Individuals who are looking to buy a home in Massachusetts will likely come across the term “escrow” from time to time. Generally, escrow is the term used to describe when funds are held by a third party while waiting for something to happen, or for “conditions” to be met. In a real estate transaction, escrow can protect the interest of various parties:
- The buyer: When a down payment is made by a buyer, the deposit is overseen by an escrow agent and released when everything goes as planned in a purchase. For the buyer, this ensures the seller meets the terms of the agreement before the deposit is paid.
- The seller: Holding the deposit is also an escrow to protect the seller. Should a buyer violate the contract, the funds may be available to pay for the seller’s losses, including lost time and trouble.
- The lender: Mortgage escrow is another type of escrow, one that intends to protect the lender. This involves putting collateral in place, so a lender will be able to recoup its costs if a person does not pay the mortgage as agreed. Since the collateral in these cases is the home, the buyer is typically also required to maintain home insurance and property taxes so that the value of the home itself is protected.

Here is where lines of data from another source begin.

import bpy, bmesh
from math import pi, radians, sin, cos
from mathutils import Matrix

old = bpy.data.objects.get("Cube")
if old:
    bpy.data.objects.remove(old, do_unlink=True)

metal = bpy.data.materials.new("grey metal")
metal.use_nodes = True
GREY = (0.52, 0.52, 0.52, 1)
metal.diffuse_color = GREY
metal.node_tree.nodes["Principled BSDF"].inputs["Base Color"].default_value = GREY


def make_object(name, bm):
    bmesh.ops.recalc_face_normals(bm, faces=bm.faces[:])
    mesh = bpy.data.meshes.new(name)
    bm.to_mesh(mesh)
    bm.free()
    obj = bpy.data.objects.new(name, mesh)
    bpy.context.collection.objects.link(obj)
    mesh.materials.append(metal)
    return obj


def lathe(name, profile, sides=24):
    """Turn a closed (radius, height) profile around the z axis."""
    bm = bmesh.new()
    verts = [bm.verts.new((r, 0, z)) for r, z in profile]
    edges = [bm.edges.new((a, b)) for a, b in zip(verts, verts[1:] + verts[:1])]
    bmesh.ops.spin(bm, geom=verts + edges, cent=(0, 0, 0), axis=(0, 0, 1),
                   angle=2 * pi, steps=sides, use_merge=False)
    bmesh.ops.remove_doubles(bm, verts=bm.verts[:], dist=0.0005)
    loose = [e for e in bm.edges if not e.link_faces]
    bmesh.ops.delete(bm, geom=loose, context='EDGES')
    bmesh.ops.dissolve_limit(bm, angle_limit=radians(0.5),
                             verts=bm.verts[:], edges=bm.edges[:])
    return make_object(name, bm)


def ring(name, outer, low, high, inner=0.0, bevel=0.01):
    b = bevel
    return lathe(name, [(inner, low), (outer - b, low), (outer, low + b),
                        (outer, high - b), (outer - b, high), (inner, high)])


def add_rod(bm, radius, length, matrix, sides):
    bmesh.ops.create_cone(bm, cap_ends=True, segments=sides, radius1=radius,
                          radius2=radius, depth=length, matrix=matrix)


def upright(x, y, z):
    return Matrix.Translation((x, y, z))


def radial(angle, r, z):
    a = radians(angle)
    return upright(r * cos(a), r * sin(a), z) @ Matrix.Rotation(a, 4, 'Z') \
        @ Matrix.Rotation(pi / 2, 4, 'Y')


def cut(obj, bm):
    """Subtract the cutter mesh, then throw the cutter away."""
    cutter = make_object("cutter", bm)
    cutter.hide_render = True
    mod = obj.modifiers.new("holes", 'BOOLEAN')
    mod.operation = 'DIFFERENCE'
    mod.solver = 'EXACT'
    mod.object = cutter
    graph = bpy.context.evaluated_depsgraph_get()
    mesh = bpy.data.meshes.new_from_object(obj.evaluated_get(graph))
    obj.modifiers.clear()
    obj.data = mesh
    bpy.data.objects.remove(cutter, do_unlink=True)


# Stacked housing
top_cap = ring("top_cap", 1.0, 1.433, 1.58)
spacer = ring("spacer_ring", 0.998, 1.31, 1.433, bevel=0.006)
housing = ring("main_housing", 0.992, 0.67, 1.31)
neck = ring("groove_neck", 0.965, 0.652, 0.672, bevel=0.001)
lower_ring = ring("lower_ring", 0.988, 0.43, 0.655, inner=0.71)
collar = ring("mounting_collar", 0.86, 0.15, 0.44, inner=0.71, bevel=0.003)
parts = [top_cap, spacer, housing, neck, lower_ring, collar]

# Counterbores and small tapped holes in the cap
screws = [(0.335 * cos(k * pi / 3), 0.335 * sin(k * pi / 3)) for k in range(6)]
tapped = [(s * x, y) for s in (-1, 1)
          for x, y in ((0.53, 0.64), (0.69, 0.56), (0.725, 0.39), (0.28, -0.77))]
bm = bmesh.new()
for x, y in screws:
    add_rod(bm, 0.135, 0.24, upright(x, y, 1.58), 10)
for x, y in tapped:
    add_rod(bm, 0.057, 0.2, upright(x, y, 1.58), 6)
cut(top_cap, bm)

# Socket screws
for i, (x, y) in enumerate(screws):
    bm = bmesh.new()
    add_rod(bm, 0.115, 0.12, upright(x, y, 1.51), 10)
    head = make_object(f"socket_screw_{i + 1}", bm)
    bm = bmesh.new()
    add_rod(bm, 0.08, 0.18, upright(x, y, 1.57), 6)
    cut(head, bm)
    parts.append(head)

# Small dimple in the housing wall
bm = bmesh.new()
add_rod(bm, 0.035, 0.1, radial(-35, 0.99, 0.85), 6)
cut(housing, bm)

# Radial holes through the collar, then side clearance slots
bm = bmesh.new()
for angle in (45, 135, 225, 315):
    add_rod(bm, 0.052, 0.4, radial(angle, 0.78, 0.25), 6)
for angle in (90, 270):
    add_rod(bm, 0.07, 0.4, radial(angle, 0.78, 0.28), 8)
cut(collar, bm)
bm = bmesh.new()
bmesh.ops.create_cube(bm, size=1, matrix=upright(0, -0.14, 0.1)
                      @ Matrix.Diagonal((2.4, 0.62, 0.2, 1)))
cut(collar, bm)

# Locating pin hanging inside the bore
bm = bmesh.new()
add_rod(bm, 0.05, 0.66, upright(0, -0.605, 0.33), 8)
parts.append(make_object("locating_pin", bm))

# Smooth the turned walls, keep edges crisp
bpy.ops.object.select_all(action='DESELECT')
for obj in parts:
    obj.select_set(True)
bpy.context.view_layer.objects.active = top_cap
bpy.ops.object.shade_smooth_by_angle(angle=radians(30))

In short, escrow is a key part of how real estate transactions work. They serve to both protect all parties and to motivate individuals to keep their commitments and obligations. Those with questions about escrow and how it might impact their transaction should discuss their questions with a Massachusetts real estate lawyer.